### What you need to do
Among the lines of the material below, how many carry the word "floor"? Only the number is wanted.

Records for processing: Begin

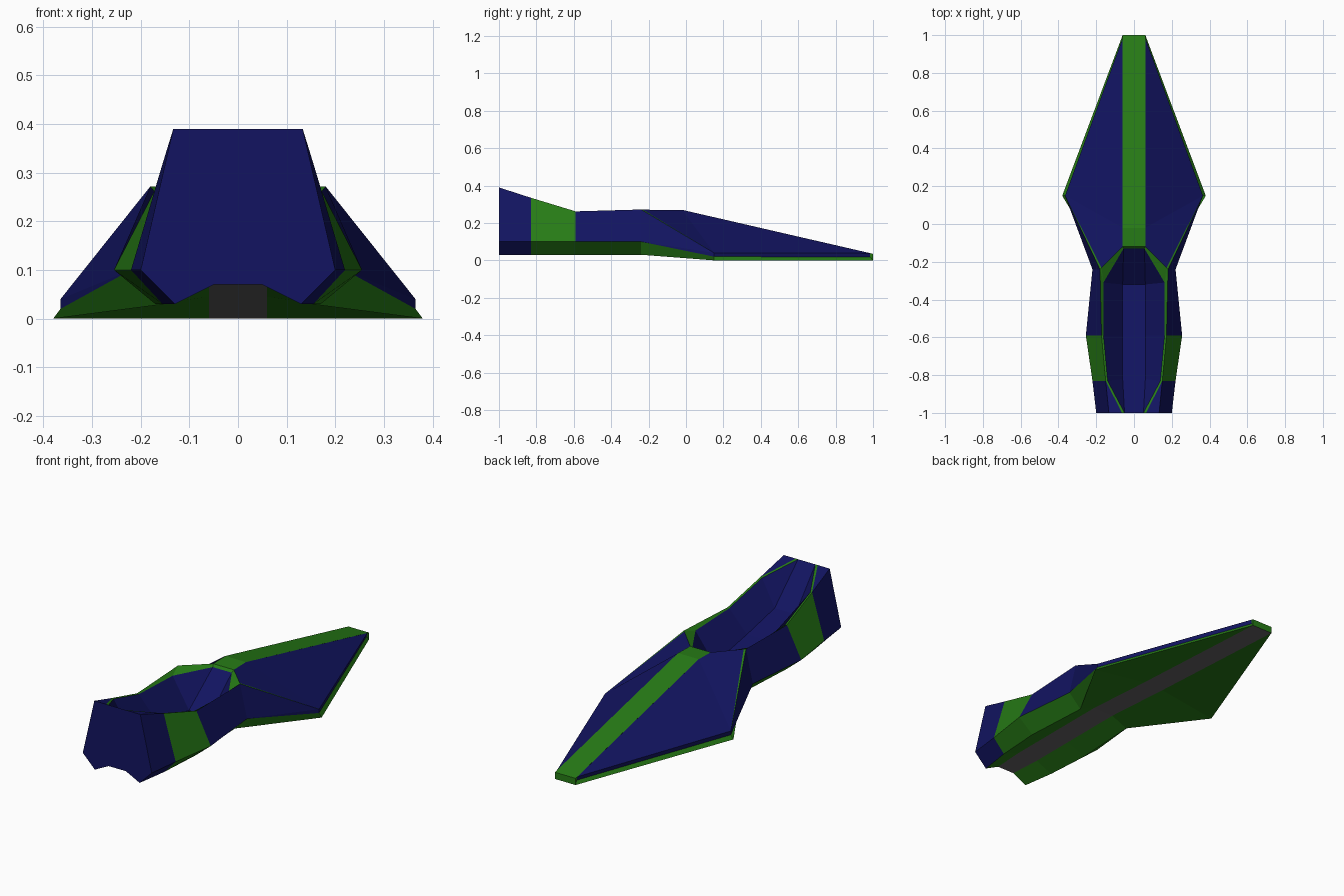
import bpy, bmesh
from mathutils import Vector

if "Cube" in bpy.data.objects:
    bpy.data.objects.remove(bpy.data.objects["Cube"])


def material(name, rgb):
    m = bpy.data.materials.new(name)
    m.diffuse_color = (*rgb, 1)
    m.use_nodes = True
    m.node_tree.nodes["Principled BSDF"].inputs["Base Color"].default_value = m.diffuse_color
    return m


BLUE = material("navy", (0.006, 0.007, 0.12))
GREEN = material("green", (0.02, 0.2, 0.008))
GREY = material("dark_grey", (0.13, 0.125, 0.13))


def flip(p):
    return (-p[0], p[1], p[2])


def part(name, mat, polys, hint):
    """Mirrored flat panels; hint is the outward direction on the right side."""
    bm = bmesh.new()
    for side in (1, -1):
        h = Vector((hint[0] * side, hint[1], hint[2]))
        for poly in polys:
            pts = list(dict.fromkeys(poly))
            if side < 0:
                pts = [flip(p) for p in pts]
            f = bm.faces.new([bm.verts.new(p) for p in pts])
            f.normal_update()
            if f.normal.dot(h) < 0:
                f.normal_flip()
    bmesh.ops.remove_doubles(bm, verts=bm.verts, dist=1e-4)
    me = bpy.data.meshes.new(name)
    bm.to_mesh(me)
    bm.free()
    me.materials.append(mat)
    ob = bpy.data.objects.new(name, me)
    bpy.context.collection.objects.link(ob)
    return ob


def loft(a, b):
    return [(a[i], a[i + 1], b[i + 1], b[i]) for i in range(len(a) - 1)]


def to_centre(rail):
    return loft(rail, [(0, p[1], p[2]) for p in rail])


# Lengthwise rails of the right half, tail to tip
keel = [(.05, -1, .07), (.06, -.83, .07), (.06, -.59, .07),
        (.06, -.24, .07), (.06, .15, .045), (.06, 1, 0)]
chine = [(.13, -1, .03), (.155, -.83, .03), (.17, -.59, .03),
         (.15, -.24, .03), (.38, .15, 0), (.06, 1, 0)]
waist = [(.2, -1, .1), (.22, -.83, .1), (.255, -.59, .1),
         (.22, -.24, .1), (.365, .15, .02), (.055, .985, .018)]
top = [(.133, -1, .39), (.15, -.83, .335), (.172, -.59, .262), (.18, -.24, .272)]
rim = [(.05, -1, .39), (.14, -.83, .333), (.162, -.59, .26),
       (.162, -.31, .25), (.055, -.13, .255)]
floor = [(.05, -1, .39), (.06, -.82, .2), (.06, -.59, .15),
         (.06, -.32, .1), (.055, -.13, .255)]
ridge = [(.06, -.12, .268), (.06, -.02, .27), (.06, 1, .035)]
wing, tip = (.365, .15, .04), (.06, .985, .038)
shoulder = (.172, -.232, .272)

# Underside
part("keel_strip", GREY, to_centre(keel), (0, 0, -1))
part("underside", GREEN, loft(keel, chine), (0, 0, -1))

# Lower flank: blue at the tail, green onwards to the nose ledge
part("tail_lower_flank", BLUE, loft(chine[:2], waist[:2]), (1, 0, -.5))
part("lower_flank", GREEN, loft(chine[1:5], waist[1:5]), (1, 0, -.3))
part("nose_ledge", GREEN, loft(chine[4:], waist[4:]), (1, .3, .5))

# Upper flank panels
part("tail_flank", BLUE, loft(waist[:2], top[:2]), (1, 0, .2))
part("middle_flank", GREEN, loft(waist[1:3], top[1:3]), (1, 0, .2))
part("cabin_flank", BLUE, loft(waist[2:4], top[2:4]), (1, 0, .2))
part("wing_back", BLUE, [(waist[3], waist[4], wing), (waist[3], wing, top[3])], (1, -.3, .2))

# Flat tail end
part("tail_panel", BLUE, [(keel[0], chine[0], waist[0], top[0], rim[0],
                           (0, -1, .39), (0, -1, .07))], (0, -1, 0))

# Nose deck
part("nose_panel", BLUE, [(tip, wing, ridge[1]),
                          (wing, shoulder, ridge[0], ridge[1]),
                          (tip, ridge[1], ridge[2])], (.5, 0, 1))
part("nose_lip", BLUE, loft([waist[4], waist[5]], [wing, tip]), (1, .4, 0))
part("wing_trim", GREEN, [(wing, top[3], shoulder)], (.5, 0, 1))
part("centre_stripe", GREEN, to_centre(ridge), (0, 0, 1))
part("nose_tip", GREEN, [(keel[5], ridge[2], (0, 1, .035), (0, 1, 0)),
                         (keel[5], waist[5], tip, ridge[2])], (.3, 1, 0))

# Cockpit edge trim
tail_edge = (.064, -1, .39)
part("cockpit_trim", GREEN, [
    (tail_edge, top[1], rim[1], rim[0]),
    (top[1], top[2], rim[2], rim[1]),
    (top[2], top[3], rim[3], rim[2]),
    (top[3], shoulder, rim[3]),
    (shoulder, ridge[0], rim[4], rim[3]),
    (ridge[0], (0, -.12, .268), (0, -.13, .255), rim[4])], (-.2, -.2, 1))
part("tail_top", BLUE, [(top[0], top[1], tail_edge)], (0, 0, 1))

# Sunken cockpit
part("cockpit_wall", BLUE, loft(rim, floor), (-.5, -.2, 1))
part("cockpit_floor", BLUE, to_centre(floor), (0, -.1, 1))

Records for processing: End

### Result of this task
3